Return, word for word, only the lines of the data below that lie between the line with "return [x, y, torsoZ(x, y, f), r" and the line with "lips and ears", those two lines included.

## Provided information
------------------------------------------------------------------------
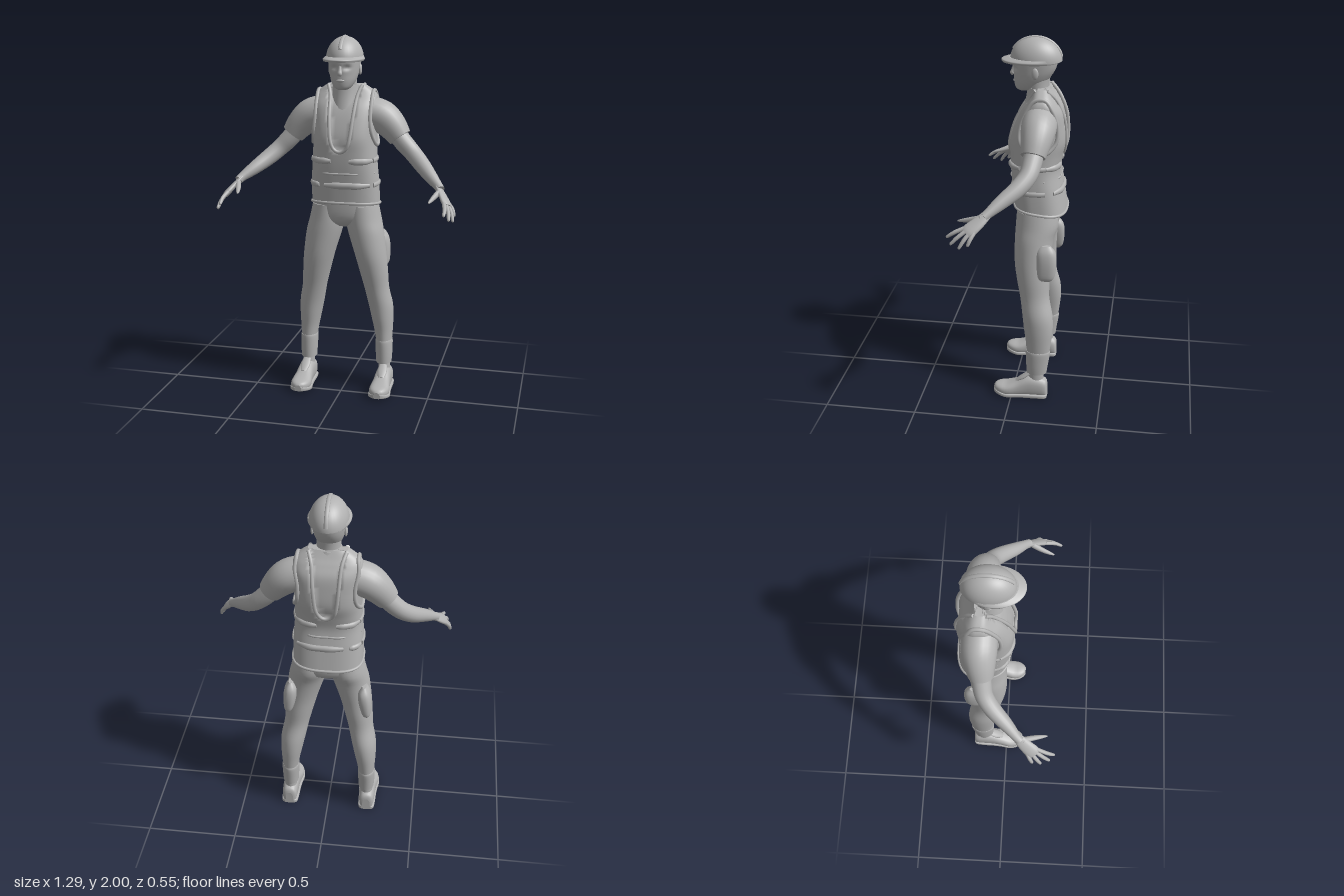
import * as THREE from 'three';

const grey = new THREE.MeshStandardMaterial({ color: 0xb2b2b2 });
grey.name = 'plain grey';
const V = (x, y, z) => new THREE.Vector3(x, y, z);
const spow = (v, e) => Math.sign(v) * Math.pow(Math.abs(v), e);

// Catmull-Rom refinement of rows of numbers
function refine(rows, n) {
  const out = [], at = i => rows[Math.max(0, Math.min(rows.length - 1, i))];
  for (let i = 0; i < rows.length - 1; i++)
    for (let k = 0; k < n; k++) {
      const t = k / n;
      out.push(rows[i].map((b, c) => {
        const a = at(i - 1)[c], d = at(i + 1)[c], e = at(i + 2)[c];
        return b + 0.5 * t * (d - a + t * (2 * a - 5 * b + 4 * d - e + t * (3 * (b - d) + e - a)));
      }));
    }
  out.push(rows[rows.length - 1]);
  return out;
}

// Smooth closed skin over rings of points, with flat end caps
function skin(rings) {
  const n = rings[0].length, pos = [], idx = [];
  rings.forEach(r => r.forEach(p => pos.push(p.x, p.y, p.z)));
  for (let i = 0; i < rings.length - 1; i++)
    for (let j = 0; j < n; j++) {
      const a = i * n + j, b = i * n + (j + 1) % n;
      idx.push(a, a + n, b, b, a + n, b + n);
    }
  [rings[0], rings[rings.length - 1]].forEach((r, end) => {
    const base = pos.length / 3, c = V(0, 0, 0);
    r.forEach(p => { pos.push(p.x, p.y, p.z); c.addScaledVector(p, 1 / n); });
    pos.push(c.x, c.y, c.z);
    for (let j = 0; j < n; j++) {
      const a = base + j, b = base + (j + 1) % n;
      idx.push(...(end ? [a, base + n, b] : [a, b, base + n]));
    }
  });
  // turn the faces outward
  const p = i => V(pos[3 * i], pos[3 * i + 1], pos[3 * i + 2]);
  let volume = 0;
  for (let i = 0; i < idx.length; i += 3) volume += p(idx[i]).dot(p(idx[i + 1]).cross(p(idx[i + 2])));
  if (volume < 0) idx.reverse();
  const g = new THREE.BufferGeometry();
  g.setAttribute('position', new THREE.Float32BufferAttribute(pos, 3));
  g.setIndex(idx);
  g.computeVertexNormals();
  return g;
}

// Horizontal sections [y, cx, cz, rx, rz], with an optional vertex rule
function loft(rows, { n = 28, p = 2, sub = 4, rule } = {}) {
  return skin(refine(rows, sub).map(([y, cx, cz, rx, rz]) => Array.from({ length: n }, (_, j) => {
    const a = j / n * 2 * Math.PI;
    const v = V(cx + rx * spow(Math.cos(a), 2 / p), y, cz + rz * spow(Math.sin(a), 2 / p));
    if (rule) rule(v, cz);
    return v;
  })));
}

// Round or flattened limb through [x, y, z, radius]
function limb(rows, { n = 16, sub = 4, side = V(0, 0, 1), flat = 1 } = {}) {
  const r = refine(rows, sub), pt = i => V(...r[i].slice(0, 3));
  return skin(r.map((row, i) => {
    const t = pt(Math.min(i + 1, r.length - 1)).sub(pt(Math.max(i - 1, 0))).normalize();
    const u = side.clone().addScaledVector(t, -side.dot(t)).normalize(), w = t.clone().cross(u);
    return Array.from({ length: n }, (_, j) => {
      const a = j / n * 2 * Math.PI;
      return pt(i).addScaledVector(u, Math.cos(a) * row[3]).addScaledVector(w, Math.sin(a) * row[3] * flat);
    });
  }));
}

function ball(x, y, z, rx, ry, rz) {
  return new THREE.SphereGeometry(1, 20, 14).scale(rx, ry, rz).translate(x, y, z);
}

function mirrored(g) {
  const m = g.clone().scale(-1, 1, 1);
  m.setIndex(Array.from(m.index.array).reverse());
  return m;
}

// Torso sections and points on its surface
const P = 2.7;
const torsoRows = [
  [1.085, 0, -0.13, 0.187, 0.14], [1.2, 0, -0.115, 0.185, 0.135], [1.3, 0, -0.102, 0.178, 0.132],
  [1.38, 0, -0.106, 0.174, 0.14], [1.46, 0, -0.115, 0.172, 0.15], [1.55, 0, -0.125, 0.175, 0.136],
  [1.62, 0, -0.135, 0.178, 0.115], [1.67, 0, -0.14, 0.174, 0.083], [1.705, 0, -0.14, 0.15, 0.06],
  [1.74, 0, -0.135, 0.1, 0.045]];
const torsoFine = refine(torsoRows, 6);
function section(y) {
  const i = Math.max(1, torsoFine.findIndex(r => r[0] >= y)), a = torsoFine[i - 1], b = torsoFine[i];
  const t = (y - a[0]) / (b[0] - a[0]);
  return a.map((v, k) => v + (b[k] - v) * t);
}
const rest = q => Math.pow(Math.max(0, 1 - Math.pow(Math.abs(q), P)), 1 / P);
function torsoZ(x, y, face) {
  const [, , cz, rx, rz] = section(y);
  return cz + face * rz * rest(x / rx);
}
function torsoX(z, y) {
  const [, , cz, rx, rz] = section(y);
  return rx * rest((z - cz) / rz);
}
const neckWidth = y => y < 1.42 ? (y - 1.38) * 1.1 : 0.045 + (y - 1.42) * 0.14;

export function createModel() {
  const model = new THREE.Group();
  const add = (name, g) => {
    const m = new THREE.Mesh(g, grey);
    m.name = name;
    model.add(m);
  };
  const pair = (name, g) => { add('left ' + name, g); add('right ' + name, mirrored(g)); };

  // Vest, sunk to the shirt inside the neckline, hem lower at the back
  add('vest', loft(torsoRows, { n: 72, p: P, sub: 6, rule: (v, cz) => {
    if (v.y > 1.38 && Math.abs(v.x) < neckWidth(v.y)) v.z -= Math.sign(v.z - cz) * 0.014;
    if (v.y < 1.2) v.y += (v.z + 0.1) * 0.12 * (1.2 - v.y) / 0.115;
  } }));
  const hem = Array.from({ length: 40 }, (_, j) => {
    const a = j / 40 * 2 * Math.PI, z = 0.14 * spow(Math.sin(a), 2 / P) - 0.13;
    return V(0.187 * spow(Math.cos(a), 2 / P), 1.088 + (z + 0.1) * 0.12, z);
  });
  const loop = (pts, r) => new THREE.TubeGeometry(new THREE.CatmullRomCurve3(pts, true), 80, r, 8, true);
  add('vest hem', loop(hem, 0.008));

  // Neckline and armhole piping
  const half = [[0.095, 1.735], [0.075, 1.68], [0.066, 1.58], [0.054, 1.46], [0.035, 1.405]];
  const neckline = [...half, [0, 1.385], ...half.map(([x, y]) => [-x, y]).reverse()];
  for (const [name, f] of [['front', 1], ['back', -1]])
    add(name + ' neckline', limb(neckline.map(([x, y]) => [x, y, torsoZ(x, y, f), 0.01]), { n: 8 }));
  const armhole = [[-0.115, 1.7], [-0.065, 1.64], [-0.035, 1.56], [-0.035, 1.48], [-0.085, 1.42],
    [-0.165, 1.42], [-0.22, 1.48], [-0.225, 1.56], [-0.2, 1.65], [-0.165, 1.7]];
  pair('armhole trim', loop(armhole.map(([z, y]) => V(torsoX(z, y) + 0.003, y, z)), 0.011));

  // Pocket flaps and waist bands on the vest
  const flap = (name, x0, x1, y, f, r) => add(name, limb([0, 1, 2, 3, 4].map(i => {
    const x = x0 + (x1 - x0) * i / 4;
    return [x, y, torsoZ(x, y, f), r * (i % 4 ? 1 : 0.6)];
  }), { n: 10, side: V(0, 1, 0), flat: 0.7 }));
  for (const f of [1, -1]) {
    for (const s of [1, -1]) flap('upper pocket flap', s * 0.05, s * 0.165, 1.335, f, 0.017);
    flap('lower pocket flap', -0.09, 0.155, 1.2, f, 0.018);
    flap('small pocket flap', -0.175, -0.12, 1.2, f, 0.016);
    flap('waist seam', -0.174, 0.174, 1.265, f, 0.006);
  }
  for (const y of [1.335, 1.2])
    pair('side flap', limb([-0.17, -0.13, -0.08, -0.04].map(z => [torsoX(z, y), y, z, 0.014]),
      { n: 8, side: V(0, 1, 0), flat: 0.6 }));

  // Neck and collar
  add('neck', loft([[1.64, 0, -0.125, 0.07, 0.07], [1.72, 0, -0.108, 0.062, 0.056],
    [1.82, 0, -0.105, 0.062, 0.07]]));
  add('shirt collar', loft([[1.6, 0, -0.125, 0.085, 0.1], [1.68, 0, -0.118, 0.076, 0.074],
    [1.735, 0, -0.112, 0.069, 0.06]]));

  // Head with eye sockets, nose, lips and ears
  add('head', loft([[1.715, 0, -0.04, 0.025, 0.035], [1.728, 0, -0.045, 0.045, 0.055],
    [1.76, 0, -0.065, 0.065, 0.083], [1.8, 0, -0.08, 0.077, 0.1], [1.84, 0, -0.088, 0.083, 0.113],
    [1.89, 0, -0.093, 0.088, 0.12]], { n: 48, sub: 6, p: 2.15, rule: v => {
    const d = ((Math.abs(v.x) - 0.034) / 0.02) ** 2 + ((v.y - 1.835) / 0.014) ** 2;
    if (v.z > -0.05) v.z -= 0.014 * Math.exp(-d);
  } }));
  add('nose', limb([[0, 1.847, 0.016, 0.008], [0, 1.82, 0.023, 0.011], [0, 1.802, 0.027, 0.014],
    [0, 1.794, 0.022, 0.007]], { n: 12 }));
  add('lips', ball(0, 1.766, 0.012, 0.024, 0.009, 0.012));
  pair('ear', ball(0.084, 1.82, -0.1, 0.009, 0.03, 0.018));

  // Hard hat: dome, brim and centre ridge
  add('hat dome', new THREE.SphereGeometry(1, 36, 16, 0, Math.PI * 2, 0, Math.PI / 2)
    .scale(0.1, 0.122, 0.136).translate(0, 1.873, -0.095));
  add('hat brim', loft([[1.866, 0, -0.068, 0.106, 0.15], [1.874, 0, -0.068, 0.11, 0.153],
    [1.88, 0, -0.07, 0.109, 0.151], [1.89, 0, -0.09, 0.1, 0.137]], { n: 40, sub: 2 }));
  add('hat ridge', limb(Array.from({ length: 13 }, (_, i) => {
    const a = 0.5 + (Math.PI - 0.7) * i / 12;
    return [0, 1.873 + 0.121 * Math.sin(a), -0.095 + 0.135 * Math.cos(a), 0.011];
  }), { n: 10, side: V(1, 0, 0), flat: 0.6 }));

  // Arms
  pair('sleeve', limb([[0.13, 1.585, -0.135, 0.09], [0.2, 1.562, -0.135, 0.09],
    [0.255, 1.515, -0.13, 0.08], [0.302, 1.455, -0.122, 0.064]], { n: 24 }));
  pair('arm', limb([[0.27, 1.49, -0.128, 0.05], [0.32, 1.43, -0.12, 0.051], [0.375, 1.375, -0.105, 0.047],
    [0.43, 1.325, -0.06, 0.044], [0.49, 1.275, 0.01, 0.036], [0.54, 1.235, 0.065, 0.025],
    [0.555, 1.22, 0.085, 0.024]], { n: 20 }));

  // Hands: flat palm, four fingers and a thumb
  const across = V(0.35, -0.23, -0.91).normalize();
  pair('palm', limb([[0.54, 1.235, 0.065, 0.024], [0.572, 1.195, 0.11, 0.034], [0.596, 1.163, 0.15, 0.039],
    [0.605, 1.15, 0.165, 0.034]], { side: across, flat: 0.42 }));
  [[0.6, 1.12, 0.268], [0.624, 1.092, 0.245], [0.64, 1.078, 0.2], [0.641, 1.095, 0.155]].forEach((tip, i) => {
    const b = V(0.597, 1.163, 0.15).addScaledVector(across, -0.029 + i * 0.019), t = V(...tip);
    const m = b.clone().lerp(t, 0.55).add(V(0.004, 0.005, 0));
    pair('finger', limb([[...b, 0.011], [...m, 0.0105], [...b.clone().lerp(t, 0.92), 0.008], [...t, 0.003]],
      { n: 10, side: across }));
  });
  pair('thumb', limb([[0.555, 1.215, 0.095, 0.016], [0.535, 1.195, 0.15, 0.014], [0.522, 1.182, 0.195, 0.01],
    [0.515, 1.175, 0.224, 0.004]], { n: 10, side: V(0, 1, 0) }));

  // Trousers
  add('trouser seat', loft([[0.955, 0, -0.12, 0.08, 0.06], [0.985, 0, -0.12, 0.15, 0.1],
    [1.03, 0, -0.12, 0.188, 0.115], [1.12, 0, -0.12, 0.177, 0.118]], { n: 36, p: 2.3 }));
  pair('trouser leg', loft([[1.08, 0.095, -0.12, 0.09, 0.11], [1.0, 0.102, -0.12, 0.1, 0.115],
    [0.92, 0.12, -0.107, 0.1, 0.105], [0.8, 0.146, -0.103, 0.089, 0.098], [0.7, 0.164, -0.11, 0.08, 0.09],
    [0.6, 0.18, -0.12, 0.07, 0.08], [0.5, 0.2, -0.138, 0.069, 0.083], [0.42, 0.21, -0.145, 0.062, 0.08],
    [0.34, 0.217, -0.147, 0.052, 0.07], [0.27, 0.221, -0.145, 0.044, 0.063]]));
  pair('trouser cuff', loft([[0.288, 0.221, -0.145, 0.046, 0.066], [0.27, 0.221, -0.145, 0.049, 0.068],
    [0.2, 0.222, -0.141, 0.047, 0.061], [0.15, 0.222, -0.139, 0.044, 0.056]]));
  pair('ankle', loft([[0.17, 0.224, -0.14, 0.034, 0.042], [0.08, 0.226, -0.135, 0.034, 0.042]]));
  pair('thigh pouch', loft([[0.72, 0.218, -0.18, 0.012, 0.03], [0.745, 0.214, -0.18, 0.026, 0.05],
    [0.82, 0.206, -0.183, 0.036, 0.056], [0.88, 0.2, -0.18, 0.033, 0.052], [0.918, 0.2, -0.175, 0.012, 0.03]],
    { p: 2.4 }));

  // Shoes from upright sections [z, half width, height]
  const shoeRows = [[-0.2, 0.022, 0.08], [-0.188, 0.04, 0.11], [-0.13, 0.045, 0.127], [-0.08, 0.046, 0.12],
    [-0.03, 0.05, 0.094], [0.02, 0.057, 0.074], [0.06, 0.051, 0.062], [0.088, 0.034, 0.05], [0.1, 0.015, 0.036]];
  const shoe = (widen, cap, e) => skin(refine(shoeRows, 3).map(([z, w, h]) => Array.from({ length: 24 }, (_, j) => {
    const a = j / 24 * 2 * Math.PI, top = Math.min(h, cap), lift = Math.max(0, z - 0.03) * 0.2;
    return V(0.228 + (w + widen) * spow(Math.cos(a), e), lift + top / 2 * (1 + spow(Math.sin(a), e)), z);
  })));
  pair('shoe', shoe(0, 1, 0.8));
  pair('shoe sole', shoe(0.005, 0.024, 0.4));
  pair('shoe tongue', limb([[0.226, 0.14, -0.1, 0.022], [0.227, 0.112, -0.062, 0.027], [0.228, 0.088, -0.025, 0.016]],
    { n: 12, side: V(1, 0, 0), flat: 0.4 }));
  return model;
}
------------------------------------------------------------------------
## The answer
    return [x, y, torsoZ(x, y, f), r * (i % 4 ? 1 : 0.6)];
  }), { n: 10, side: V(0, 1, 0), flat: 0.7 }));
  for (const f of [1, -1]) {
    for (const s of [1, -1]) flap('upper pocket flap', s * 0.05, s * 0.165, 1.335, f, 0.017);
    flap('lower pocket flap', -0.09, 0.155, 1.2, f, 0.018);
    flap('small pocket flap', -0.175, -0.12, 1.2, f, 0.016);
    flap('waist seam', -0.174, 0.174, 1.265, f, 0.006);
  }
  for (const y of [1.335, 1.2])
    pair('side flap', limb([-0.17, -0.13, -0.08, -0.04].map(z => [torsoX(z, y), y, z, 0.014]),
      { n: 8, side: V(0, 1, 0), flat: 0.6 }));

  // Neck and collar
  add('neck', loft([[1.64, 0, -0.125, 0.07, 0.07], [1.72, 0, -0.108, 0.062, 0.056],
    [1.82, 0, -0.105, 0.062, 0.07]]));
  add('shirt collar', loft([[1.6, 0, -0.125, 0.085, 0.1], [1.68, 0, -0.118, 0.076, 0.074],
    [1.735, 0, -0.112, 0.069, 0.06]]));

  // Head with eye sockets, nose, lips and ears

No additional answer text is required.